Nearby, the ice cream maker hangs from a platform. Stainless steel tubing snakes from two flasks; one contains liquid carbon dioxide, the other is filled with ice cream mix, a concoction of milk, cream, sugar, nonfat milk solids, and chemicals. The tubes pass through a picnic cooler filled with ice water, then through several valves and gauges before emptying into a solid steel cylinder held together with giant bolts. The nozzle controlling the flow of ice cream mix is the same as those that regulate the flow of heating oil into a furnace.
As Baker opened valves, high-pressure liquid carbon dioxide rushed through the tubing. It met the ice cream mix in a small steel chamber and the combination sprayed downward into the collecting cylinder with a soft hiss. There, the carbon dioxide expanded to a gas, instantly chilling to minus 40 degrees Fahrenheit. The droplets of ice cream mix solidify into tiny flakes, each about 30 microns across, smaller than the diameter of a fine hair.
After about three minutes, Baker and Brisson grabbed huge wrenches to undo the collecting chamber's bolts. Inside was a soup can filled with fine white powder. Cups and spoons were distributed and the sampling of the vanilla product began.
The powder is dry, extremely cold, and melts instantly in the mouth, releasing carbon dioxide vapor so quickly that the gas travels up the taster's nose, producing an unexpected but pleasant rush.

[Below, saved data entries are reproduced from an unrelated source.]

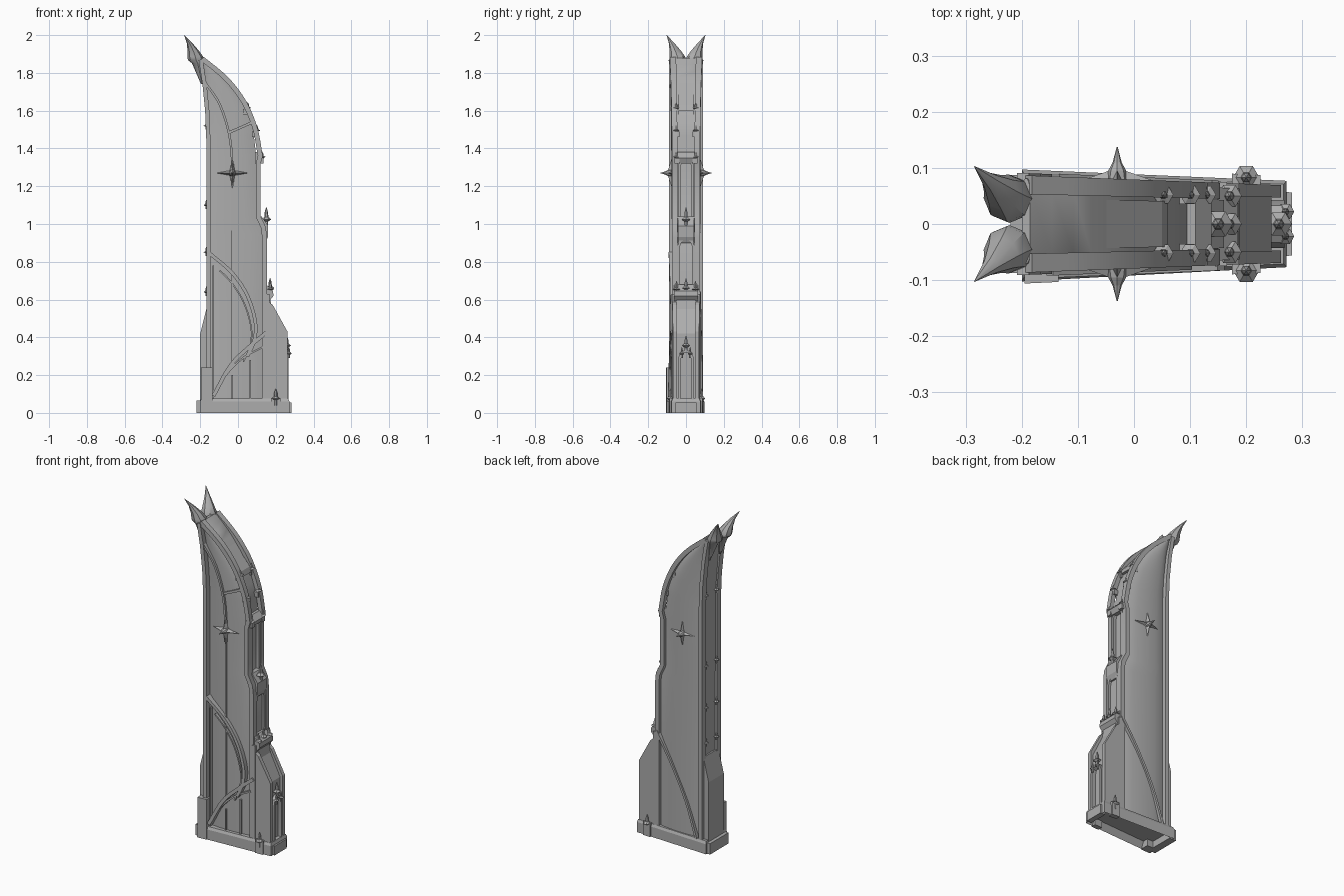
import bpy, bmesh, math
from mathutils import Vector

cube = bpy.data.objects.get("Cube")
if cube:
    bpy.data.objects.remove(cube, do_unlink=True)

stone = bpy.data.materials.new("grey stone")
stone.use_nodes = True
GREY = (0.42, 0.42, 0.42, 1)
stone.diffuse_color = GREY
stone.node_tree.nodes["Principled BSDF"].inputs["Base Color"].default_value = GREY


def taper(x, y):
    # the slab thins toward its left end
    return y * (1 - 0.45 * (x + 0.15))


def finish(name, bm, smooth=False):
    bmesh.ops.recalc_face_normals(bm, faces=bm.faces)
    mesh = bpy.data.meshes.new(name)
    bm.to_mesh(mesh)
    bm.free()
    mesh.materials.append(stone)
    ob = bpy.data.objects.new(name, mesh)
    bpy.context.collection.objects.link(ob)
    if smooth:
        bpy.ops.object.select_all(action='DESELECT')
        ob.select_set(True)
        bpy.context.view_layer.objects.active = ob
        bpy.ops.object.shade_smooth_by_angle(angle=math.radians(35))
    return ob


def loft(name, rings, smooth=False):
    bm = bmesh.new()
    loops = [[bm.verts.new(p) for p in ring] for ring in rings]
    n = len(loops[0])
    for a, b in zip(loops, loops[1:]):
        for i in range(n):
            j = (i + 1) % n
            bm.faces.new((a[i], a[j], b[j], b[i]))
    bm.faces.new(loops[0])
    bm.faces.new(loops[-1])
    return finish(name, bm, smooth)


def prism(name, pts, y0, y1):
    return loft(name, [[(x, taper(x, y), z) for x, z in pts] for y in (y0, y1)])


def box(name, x0, x1, y0, y1, z0, z1):
    return prism(name, [(x0, z0), (x1, z0), (x1, z1), (x0, z1)], y0, y1)


def curve(pts, steps=5):
    # smooth path through a few points
    p = [Vector(q) for q in pts]
    p = [2 * p[0] - p[1]] + p + [2 * p[-1] - p[-2]]
    out = []
    for a, b, c, d in zip(p, p[1:], p[2:], p[3:]):
        for k in range(steps):
            t = k / steps
            out.append(0.5 * (2 * b + (c - a) * t + (2 * a - 5 * b + 4 * c - d) * t * t
                              + (3 * b - a - 3 * c + d) * t ** 3))
    return out + [p[-2]]


def ribbon(name, pts, width, d0, d1, side=False):
    # rectangular moulding along a path: in the x-z plane, or y-z when side is set
    p = [Vector(q) for q in pts]
    rings = []
    for i, c in enumerate(p):
        t = (p[min(i + 1, len(p) - 1)] - p[max(i - 1, 0)]).normalized()
        n = Vector((-t.y, t.x)) * width / 2
        a, b = c - n, c + n
        quad = [(a, d0), (b, d0), (b, d1), (a, d1)]
        rings.append([(d, q.x, q.y) if side else (q.x, taper(q.x, d), q.y) for q, d in quad])
    return loft(name, rings, True)


def finial(name, x, y, z, h, r=0.012):
    # small spire with a knobbed waist
    prof = [(0, 0.5), (0.3, 0.5), (0.4, 1.3), (0.52, 0.55), (0.75, 0.45), (1, 0.03)]
    loft(name, [[(x + r * f * math.cos(math.tau * k / 6), y + r * f * math.sin(math.tau * k / 6),
                  z + h * t) for k in range(6)] for t, f in prof])


def lerp(table, z):
    for (z0, a), (z1, b) in zip(table, table[1:]):
        if z <= z1:
            return a + (b - a) * (z - z0) / (z1 - z0)
    return table[-1][1]


# Main blade: slightly bulging slab with a curved left edge
LEFT = [(0.05, 0.14), (0.95, 0.135), (1.02, 0.1), (1.33, 0.1), (1.5, 0.08), (1.6, 0.045),
        (1.7, -0.015), (1.8, -0.095), (1.88, -0.185)]
RIGHT = [(0.05, -0.155), (1.5, -0.158), (1.75, -0.178), (1.88, -0.2)]
levels = [0.05, 0.5, 0.95, 1.02, 1.33] + [1.33 + 0.55 * k / 16 for k in range(1, 17)]
rings = []
for z in levels:
    a, b = lerp(RIGHT, z), lerp(LEFT, z)
    ring = []
    for s, depth in ((-1, 0.07), (1, 0.08)):
        row = []
        for k in range(9):
            u = k / 8
            x = a + (b - a) * u
            bulge = 0.75 + 0.25 * math.sin(math.pi * u) ** 0.6
            row.append((x, taper(x, s * depth * bulge), z))
        ring += row if s < 0 else row[::-1]
    rings.append(ring)
loft("blade_body", rings, True)

# Edge rails on both faces
outer = [(0.14, 0.06), (0.14, 0.93), (0.135, 0.98), (0.107, 1.04), (0.107, 1.32), (0.118, 1.36)]
arch = [(0.118, 1.36), (0.092, 1.5), (0.045, 1.62), (-0.012, 1.71), (-0.085, 1.79), (-0.19, 1.875)]
inner = [(-0.157, 0.06), (-0.157, 1.45), (-0.163, 1.6), (-0.177, 1.74), (-0.198, 1.87)]
for s, side in ((-1, "front"), (1, "back")):
    ribbon(side + "_left_rail", outer + curve(arch)[1:], 0.026, s * 0.052, s * 0.085)
    ribbon(side + "_right_rail", inner, 0.022, s * 0.052, s * 0.089)
    ribbon(side + "_left_pilaster", [(0.155, 0.06), (0.155, 0.63)], 0.022, s * 0.05, s * 0.087)

    # Four-pointed star with a central spike
    bm = bmesh.new()
    rim = []
    for k in range(8):
        r = (0.085 if k % 4 == 0 else 0.095) if k % 2 == 0 else 0.018
        ang = math.tau * k / 8
        rim.append(bm.verts.new((-0.03 + r * math.cos(ang), s * 0.07, 1.27 + r * math.sin(ang))))
    tip = bm.verts.new((-0.03, s * 0.1, 1.27))
    for k in range(8):
        bm.faces.new((rim[k], rim[(k + 1) % 8], tip))
    bm.faces.new(rim)
    finish(side + "_star", bm)
    loft(side + "_star_spike", [[(-0.03 + r * math.cos(math.tau * k / 8), s * y,
                                 1.27 + r * math.sin(math.tau * k / 8)) for k in range(8)]
                                for y, r in ((0.06, 0.022), (0.095, 0.016), (0.11, 0.008), (0.137, 0.001))])

    # Crockets along the edges
    for i, (x, z) in enumerate([(0.052, 1.61), (0.1, 1.49), (0.128, 1.35)]):
        finial(f"{side}_crocket_{i}", x, s * 0.052, z - 0.015, 0.05, 0.014)
        box(f"{side}_crocket_block_{i}", x - 0.025, x + 0.008, s * 0.04, s * 0.07, z - 0.03, z)
    for i, z in enumerate([1.5, 1.08, 0.83, 0.62]):
        finial(f"{side}_edge_spike_{i}", -0.167, s * 0.05, z, 0.05, 0.012)

    # Cheeks of the stepped buttress
    prism(side + "_buttress_cheek", [(0.15, 0.05), (0.262, 0.05), (0.262, 0.43), (0.185, 0.57), (0.15, 0.6)],
          s * 0.058, s * 0.085)
    finial(side + "_base_finial", 0.2, s * 0.083, 0.04, 0.09, 0.018)
    box(side + "_base_finial_block", 0.175, 0.225, s * 0.07, s * 0.105, 0, 0.08)

    # Twin horns at the peak
    path = [(-0.19, 0.05, 1.74, 0.006), (-0.213, 0.046, 1.85, 0.03), (-0.222, 0.045, 1.868, 0.043),
            (-0.226, 0.046, 1.885, 0.042), (-0.236, 0.056, 1.915, 0.031),
            (-0.256, 0.076, 1.957, 0.015), (-0.284, 0.102, 2.0, 0.001)]
    loft(side + "_horn", [[(x + r * math.cos(math.tau * k / 8), s * (y + r * math.sin(math.tau * k / 8)), z)
                           for k in range(8)] for x, y, z, r in path], True)

# Front tracery
F0, F1 = -0.055, -0.083
ribbon("upper_tracery", curve([(-0.175, 1.75), (-0.1, 1.64), (-0.05, 1.49), (-0.032, 1.35), (-0.03, 1.2)]),
       0.012, F0, F1)
ribbon("centre_mullion", [(-0.03, 1.22), (-0.03, 0.27)], 0.008, F0, -0.078)
ribbon("upper_crossbar", [(-0.045, 1.485), (0.08, 1.54)], 0.014, F0, -0.08)
big = curve([(-0.15, 0.845), (-0.03, 0.74), (0.05, 0.62), (0.092, 0.48), (0.085, 0.38), (0.05, 0.3)])
ribbon("large_arch_rib", big, 0.018, F0, -0.092)
ribbon("large_arch_inner_rib", [p - Vector((0.022, 0.03)) for p in big[3:]], 0.008, F0, -0.084)
sweep = curve([(0.155, 0.43), (0.06, 0.35), (-0.04, 0.25), (-0.13, 0.09)])
ribbon("sweeping_rib", sweep, 0.02, F0, -0.096)
ribbon("sweeping_inner_rib", curve([(0.135, 0.35), (0.04, 0.3), (-0.04, 0.23), (-0.115, 0.13)]), 0.01, F0, -0.088)
for i, (x, z) in enumerate([(-0.13, 0.78), (0.065, 0.28), (-0.03, 0.2)]):
    ribbon(f"lower_mullion_{i}", [(x, 0.06), (x, z)], 0.008, F0, -0.08)

# Back diagonal rib
ribbon("back_sweeping_rib", curve([(0.145, 0.64), (0.04, 0.47), (-0.06, 0.27), (-0.13, 0.06)]), 0.014, 0.055, 0.09)

# Left buttress, mid corbel and gable
prism("buttress_core", [(0.13, 0.05), (0.245, 0.05), (0.245, 0.42), (0.18, 0.55), (0.165, 0.64), (0.13, 0.64)],
      -0.06, 0.06)
prism("crown_canopy", [(0.13, 0.59), (0.165, 0.59), (0.188, 0.62), (0.185, 0.645), (0.15, 0.68), (0.13, 0.68)],
      -0.075, 0.075)
prism("mid_corbel", [(0.1, 0.9), (0.145, 0.9), (0.158, 0.93), (0.16, 0.99), (0.125, 1.04), (0.1, 1.04)],
      -0.05, 0.05)
prism("upper_gable", [(0.09, 1.32), (0.125, 1.32), (0.138, 1.35), (0.11, 1.38), (0.09, 1.38)], -0.065, 0.065)
prism("roof_step", [(-0.1, 1.7), (0.035, 1.6), (0.06, 1.6), (0.05, 1.63), (-0.06, 1.755)], -0.045, 0.045)
for i, y in enumerate([-0.05, 0, 0.05]):
    finial(f"canopy_finial_{i}", 0.17, y, 0.625, 0.09 if i == 1 else 0.075, 0.017)
finial("corbel_finial", 0.15, 0, 0.98, 0.11, 0.02)
finial("niche_finial", 0.258, 0, 0.32, 0.09, 0.018)


# Pointed niches on the left edge
def niche(name, x0, x1, w, z0, z1):
    half = [(w, z0), (w, z1 - 1.3 * w), (w * 0.75, z1 - 0.5 * w), (0, z1)]
    ribbon(name, half + [(-y, z) for y, z in half[-2::-1]], 0.014, x0, x1, True)


niche("upper_niche", 0.09, 0.118, 0.036, 1.03, 1.35)
niche("middle_niche", 0.125, 0.15, 0.04, 0.68, 0.93)
niche("lower_niche", 0.235, 0.268, 0.036, 0.05, 0.33)
for s in (-1, 1):
    finial(f"niche_knob_{s}", 0.27, s * 0.022, 0.29, 0.06, 0.012)

# Right edge buttress and corner pier
prism("right_buttress", [(-0.15, 0.05), (-0.2, 0.05), (-0.2, 0.42), (-0.165, 0.56), (-0.15, 0.56)], -0.07, 0.07)
box("front_corner_pier", -0.195, -0.135, -0.104, -0.05, 0, 0.24)

# Plinth with a hollow underside
prof = [(-0.2, -0.1), (0.272, -0.095), (0.272, 0.095), (-0.2, 0.095)]
plan = [(x, taper(x, y)) for x, y in prof]
bm = bmesh.new()
low = [bm.verts.new((x, y, 0)) for x, y in plan]
mid = [bm.verts.new((x, y, 0.06)) for x, y in plan]
top = [bm.verts.new((x * 0.98, y * 0.92, 0.075)) for x, y in plan]
for a, b in ((low, mid), (mid, top)):
    for i in range(4):
        j = (i + 1) % 4
        bm.faces.new((a[i], a[j], b[j], b[i]))
bm.faces.new(top)
under = bm.faces.new(low)
bmesh.ops.recalc_face_normals(bm, faces=bm.faces)
bmesh.ops.inset_region(bm, faces=[under], thickness=0.025)
bmesh.ops.translate(bm, verts=under.verts, vec=(0, 0, 0.04))
finish("plinth", bm)
box("plinth_right_block", -0.22, -0.175, -0.085, 0.085, 0, 0.065)
box("plinth_left_block", 0.25, 0.282, -0.07, 0.07, 0, 0.055)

''It's like fresh fallen snow," said Baker, ''but it definitely gets sharp."
It is not the kind of work normally done in the lab. Smith has experimented with magnetic refrigerators, which can super-chill objects by fluctuating the magnetic fields. Brisson has explored the world of ultra-low temperatures, between absolute zero and 1 degree Kelvin, at which superconductivity and other extraordinary phenomena occur.
But ice cream takes the cake.
''Of all the stuff I've done, this is the most fun," said Brisson, who grew up eating the black raspberry ice cream at the old Cranberry Cove ice cream shop in Eastham.
The new method is also a long way from traditional ice cream manufacturing. In dairy factories, liquid ice cream mix flows into a chilled pipe and begins to freeze. Scrapers grab ice crystals and mix them into the liquid. Beaters mix air into the finished product to make it fluffier. The entire process takes about 30 seconds, after which the semi-soft product is ready for mix-ins or packaging.
The method hasn't changed much since the 1920s, said Bob Roberts, associate professor of food science at Pennsylvania State University.
But Roberts said the new method raises questions, including whether the product is actually ice cream. According to the government's Code of Federal Regulations, ''Ice cream is a food produced by freezing, while stirring, a pasteurized mix." MIT's concoction might not pass muster, he said, and could get tagged instead as a ''quiescently frozen confection."
But the cryogenics crew is not worried. Its next step is to build a more sophisticated device that could continuously blast out frozen dessert while enabling the operator to control its effervescence and flake size. Brisson also estimates that the carbon dioxide method could cut the energy used to make frozen desserts by as much as 40 percent. If the technique catches on, he and Smith would share in any royalties.
Smith said the frozen dessert apparatus illustrates why after more than half a century, he still loves working in the run-down lab.
''It's wonderful to do things that are new and different and to understand how they worked," he said. But, Smith will not be overindulging in the frozen treat. ''I'm lactose-intolerant," he said.
Jeffrey Krasner can be reached at email@example.com.